A few people who know about my love of jazz have told me that I should put together some kind of list of Jazz artists or recordings I would recommend for someone who didn't know much about the music. In the next few days I'm going to start trying to do that but on a more ambitious scale. I'm going to start writing a series of posts about jazz artists I really love. This will cover a lot of ground so I'll posting sound clips and videos from other places on the Web, first in roughly chronological order, then branching out into some of the sub-groupings I really like such as vocalists, large ensembles and British jazz.
I want to make it clear from the beginning that this will all reflect my personal tastes and not be any attempt at a comprehensive history of the music. Professional writers like Gary Giddins and Ted Gioia have done far better books on that then I ever could. I'll be mentioning some of the bedrock figures who have to be dealt with in this music's history, but eventually it's going to come around to the people I know and enjoy the most. I know I'm going to pass over some crucial names simply because I'm not as familiar with their music as I should be or because I just plain forgot. What I do talk about should just be considered starting points. If you like some of what you hear, investigating that artist's work is invariably going to lead you to plenty of other great artists. That's the path I followed when I first really started digging into this music.
I hope to do the first post in the next few days and try to continue weekly from there (though I can barely say that with a straight face). I have enough material to do this for a while. Just looking around on YouTube I found several film clips by duos or groups I didn't dream had ever been filmed.

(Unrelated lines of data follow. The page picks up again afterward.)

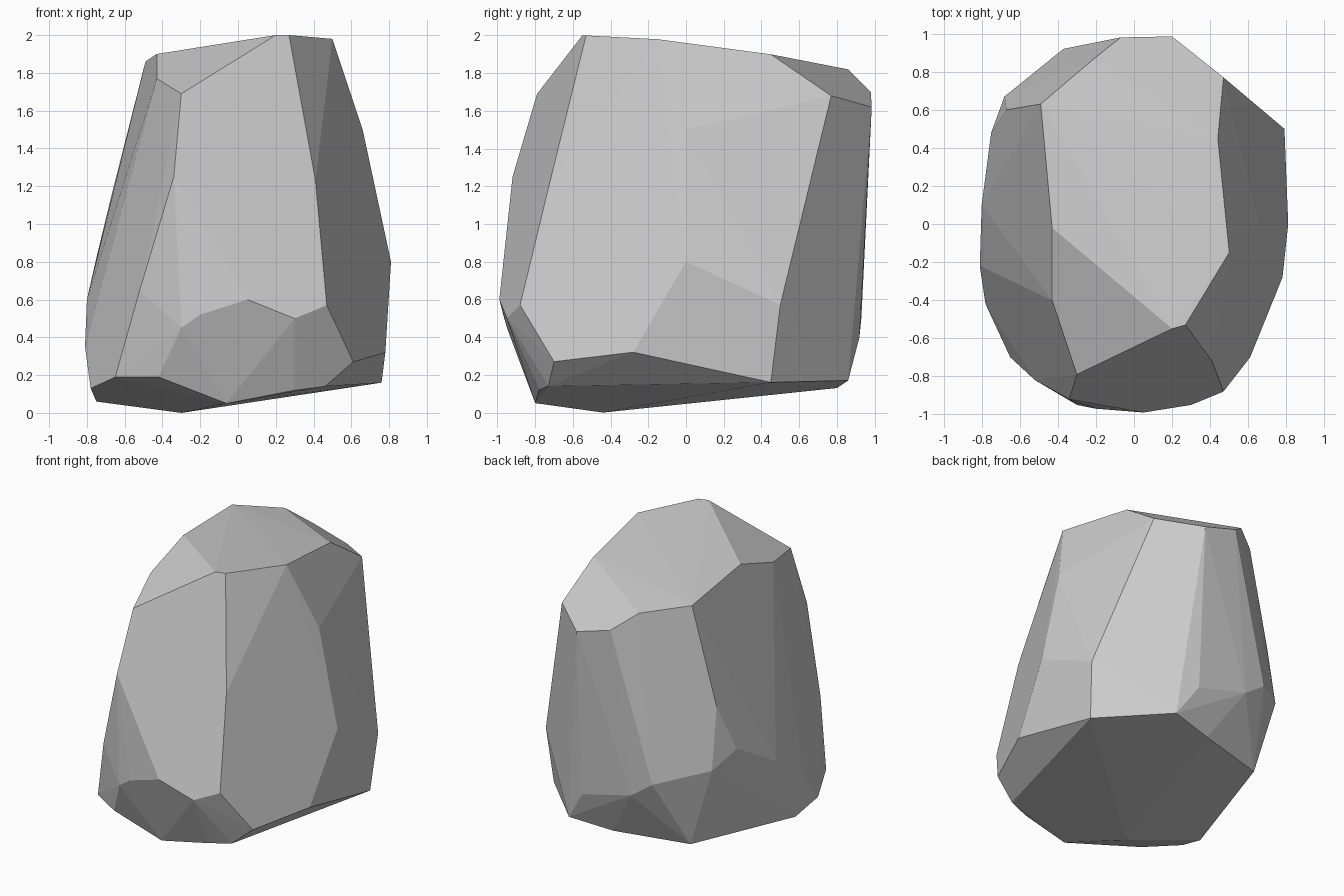
import bpy, bmesh, math

# Corner rings of the chipped boulder, wrapped in a convex hull
crown = [(.2, -.55, 2), (.27, -.53, 2), (.5, -.15, 1.98), (.44, .45, 1.9),
         (.47, .77, 1.68), (.2, .985, 1.62), (-.07, .98, 1.7), (-.22, .86, 1.82),
         (-.49, .63, 1.86), (-.43, -.02, 1.9), (-.43, -.4, 1.77), (-.3, -.79, 1.69)]
waist = [(.41, -.72, 1.23), (.66, 0, 1.5), (.81, 0, .8), (.79, .5, .57),
         (-.19, .95, 1.28), (-.67, .6, 1.15), (-.75, .48, .82), (-.68, .67, .71),
         (-.34, -.92, 1.25), (-.52, -.82, .65), (-.8, .1, .6)]
shoulder = [(.47, -.88, .57), (.3, -.95, .5), (.05, -.99, .6), (-.2, -.97, .52),
            (-.3, -.95, .45), (-.45, .8, .52), (-.37, .92, .62), (-.2, .93, .5),
            (.2, .92, .4), (-.81, -.22, .35), (.78, -.28, .32), (.61, -.7, .27)]
base = [(-.42, -.84, .19), (-.65, -.7, .19), (-.78, -.42, .13), (-.75, -.2, .06),
        (-.3, -.44, 0), (-.06, -.8, .05), (.3, -.78, .12), (.46, -.73, .14),
        (.76, .45, .16), (.35, .86, .17), (.03, .8, .13), (-.5, .66, .12)]

bm = bmesh.new()
for co in crown + waist + shoulder + base:
    bm.verts.new(co)
res = bmesh.ops.convex_hull(bm, input=bm.verts)
# Remove leftover interior points, then merge near-flat facets
bmesh.ops.delete(bm, geom=[v for v in bm.verts if not v.link_faces], context='VERTS')
bmesh.ops.dissolve_limit(bm, angle_limit=math.radians(2), verts=bm.verts, edges=bm.edges)
bmesh.ops.recalc_face_normals(bm, faces=bm.faces)

mesh = bpy.data.meshes.new("boulder")
bm.to_mesh(mesh)
bm.free()
boulder = bpy.data.objects.new("boulder", mesh)
bpy.context.collection.objects.link(boulder)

If you read any of these posts hopefully you'll hear something that will give you a sense of the great variety in this music and make you want to seek out more..
And just as a sample, here's a 1989 clip from a Vienna concert of two people I should be returning to down the line, pianist Carla Bley and bassist Steve Swallow doing Bley's composition, "Sing Me Softly Of The Blues":